What is required: Print out each entry below in full, exactly as given, excluding pictures.

Provided information:
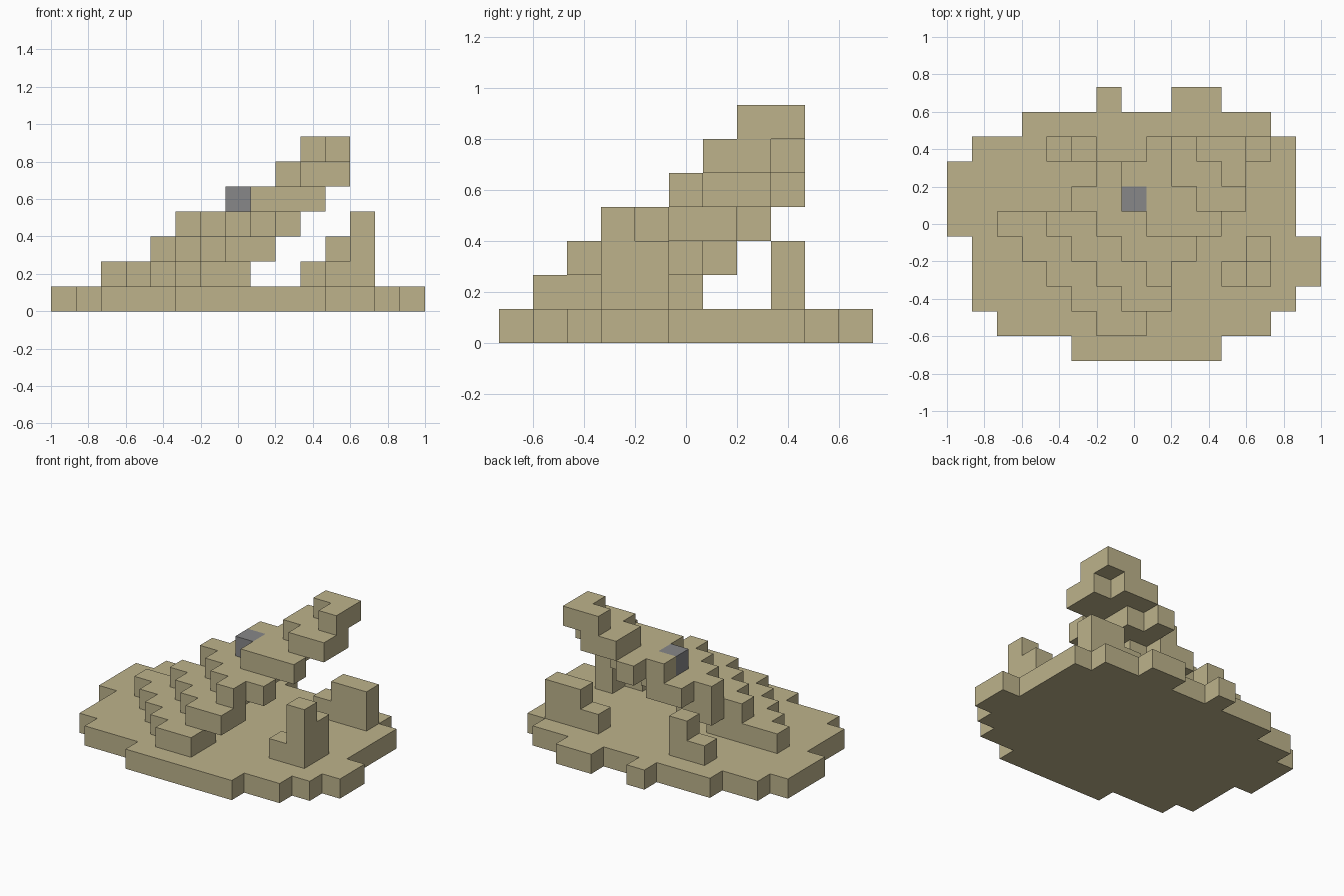
import bpy, bmesh, math
from mathutils import Vector

cube = bpy.data.objects.get("Cube")
if cube:
    bpy.data.objects.remove(cube, do_unlink=True)

CELL = 2 / 15
ORIGIN = Vector((-1, -5.5 * CELL, 0))


def material(name, color):
    m = bpy.data.materials.new(name)
    m.use_nodes = True
    m.diffuse_color = color
    m.node_tree.nodes["Principled BSDF"].inputs["Base Color"].default_value = color
    return m


tan = material("tan stone", (0.51, 0.45, 0.26, 1))
grey = material("grey stone", (0.245, 0.245, 0.25, 1))


def block_part(name, layers, mat):
    """Outer skin of blocks; layers = {level: [(row, first, last), ...]}"""
    cells = {(x, row, level) for level, runs in layers.items()
             for row, first, last in runs for x in range(first, last + 1)}
    bm = bmesh.new()
    for cell in sorted(cells):
        centre = Vector(cell) + Vector((0.5, 0.5, 0.5))
        for axis in range(3):
            for sign in (-1, 1):
                n = Vector((0, 0, 0))
                n[axis] = sign
                if tuple(int(c + d) for c, d in zip(cell, n)) in cells:
                    continue
                u = Vector((0, 0, 0))
                u[(axis + 1) % 3] = 1
                v = n.cross(u)
                corners = (-u - v, u - v, u + v, v - u)
                bm.faces.new([bm.verts.new(ORIGIN + CELL * (centre + (n + c) / 2))
                              for c in corners])
    # Weld the blocks and merge flat areas
    bmesh.ops.remove_doubles(bm, verts=bm.verts, dist=0.001)
    bmesh.ops.dissolve_limit(bm, angle_limit=math.radians(1),
                             verts=bm.verts, edges=bm.edges)
    mesh = bpy.data.meshes.new(name)
    bm.to_mesh(mesh)
    bm.free()
    mesh.materials.append(mat)
    ob = bpy.data.objects.new(name, mesh)
    bpy.context.collection.objects.link(ob)
    return ob


# Ground slab with a ragged outline
block_part("ground_slab", {0: [
    (0, 5, 10), (1, 2, 12), (2, 1, 13), (3, 1, 14), (4, 1, 14), (5, 0, 13),
    (6, 0, 13), (7, 0, 13), (8, 1, 13), (9, 3, 12), (10, 6, 6), (10, 9, 10)]}, tan)

# Overhanging diagonal staircase
block_part("leaning_stairs", {
    1: [(1, 6, 7), (2, 5, 7), (3, 4, 6), (4, 3, 6), (5, 2, 5)],
    2: [(2, 7, 8), (3, 6, 8), (4, 5, 7), (5, 4, 7), (6, 5, 6)],
    3: [(3, 8, 8), (4, 7, 9), (5, 6, 8), (6, 5, 8), (7, 6, 7)],
    4: [(5, 8, 10), (6, 8, 9), (7, 7, 9), (8, 8, 8)],
    5: [(6, 10, 11), (7, 9, 11), (8, 9, 10)],
    6: [(7, 11, 11), (8, 10, 11)]}, tan)

# Single grey block set in the stairs
block_part("grey_block", {4: [(6, 7, 7)]}, grey)

# Broken wall pieces around the stairs
block_part("front_left_ruin", {
    1: [(3, 11, 12), (4, 12, 12)], 2: [(3, 12, 12), (4, 12, 12)],
    3: [(3, 12, 12)]}, tan)
block_part("back_left_ruin", {1: [(8, 10, 12)], 2: [(8, 11, 12)]}, tan)
block_part("back_right_ruin", {1: [(8, 4, 5)], 2: [(8, 5, 5)]}, tan)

Problem solution:
import bpy, bmesh, math
from mathutils import Vector

cube = bpy.data.objects.get("Cube")
if cube:
    bpy.data.objects.remove(cube, do_unlink=True)

CELL = 2 / 15
ORIGIN = Vector((-1, -5.5 * CELL, 0))


def material(name, color):
    m = bpy.data.materials.new(name)
    m.use_nodes = True
    m.diffuse_color = color
    m.node_tree.nodes["Principled BSDF"].inputs["Base Color"].default_value = color
    return m


tan = material("tan stone", (0.51, 0.45, 0.26, 1))
grey = material("grey stone", (0.245, 0.245, 0.25, 1))


def block_part(name, layers, mat):
    """Outer skin of blocks; layers = {level: [(row, first, last), ...]}"""
    cells = {(x, row, level) for level, runs in layers.items()
             for row, first, last in runs for x in range(first, last + 1)}
    bm = bmesh.new()
    for cell in sorted(cells):
        centre = Vector(cell) + Vector((0.5, 0.5, 0.5))
        for axis in range(3):
            for sign in (-1, 1):
                n = Vector((0, 0, 0))
                n[axis] = sign
                if tuple(int(c + d) for c, d in zip(cell, n)) in cells:
                    continue
                u = Vector((0, 0, 0))
                u[(axis + 1) % 3] = 1
                v = n.cross(u)
                corners = (-u - v, u - v, u + v, v - u)
                bm.faces.new([bm.verts.new(ORIGIN + CELL * (centre + (n + c) / 2))
                              for c in corners])
    # Weld the blocks and merge flat areas
    bmesh.ops.remove_doubles(bm, verts=bm.verts, dist=0.001)
    bmesh.ops.dissolve_limit(bm, angle_limit=math.radians(1),
                             verts=bm.verts, edges=bm.edges)
    mesh = bpy.data.meshes.new(name)
    bm.to_mesh(mesh)
    bm.free()
    mesh.materials.append(mat)
    ob = bpy.data.objects.new(name, mesh)
    bpy.context.collection.objects.link(ob)
    return ob


# Ground slab with a ragged outline
block_part("ground_slab", {0: [
    (0, 5, 10), (1, 2, 12), (2, 1, 13), (3, 1, 14), (4, 1, 14), (5, 0, 13),
    (6, 0, 13), (7, 0, 13), (8, 1, 13), (9, 3, 12), (10, 6, 6), (10, 9, 10)]}, tan)

# Overhanging diagonal staircase
block_part("leaning_stairs", {
    1: [(1, 6, 7), (2, 5, 7), (3, 4, 6), (4, 3, 6), (5, 2, 5)],
    2: [(2, 7, 8), (3, 6, 8), (4, 5, 7), (5, 4, 7), (6, 5, 6)],
    3: [(3, 8, 8), (4, 7, 9), (5, 6, 8), (6, 5, 8), (7, 6, 7)],
    4: [(5, 8, 10), (6, 8, 9), (7, 7, 9), (8, 8, 8)],
    5: [(6, 10, 11), (7, 9, 11), (8, 9, 10)],
    6: [(7, 11, 11), (8, 10, 11)]}, tan)

# Single grey block set in the stairs
block_part("grey_block", {4: [(6, 7, 7)]}, grey)

# Broken wall pieces around the stairs
block_part("front_left_ruin", {
    1: [(3, 11, 12), (4, 12, 12)], 2: [(3, 12, 12), (4, 12, 12)],
    3: [(3, 12, 12)]}, tan)
block_part("back_left_ruin", {1: [(8, 10, 12)], 2: [(8, 11, 12)]}, tan)
block_part("back_right_ruin", {1: [(8, 4, 5)], 2: [(8, 5, 5)]}, tan)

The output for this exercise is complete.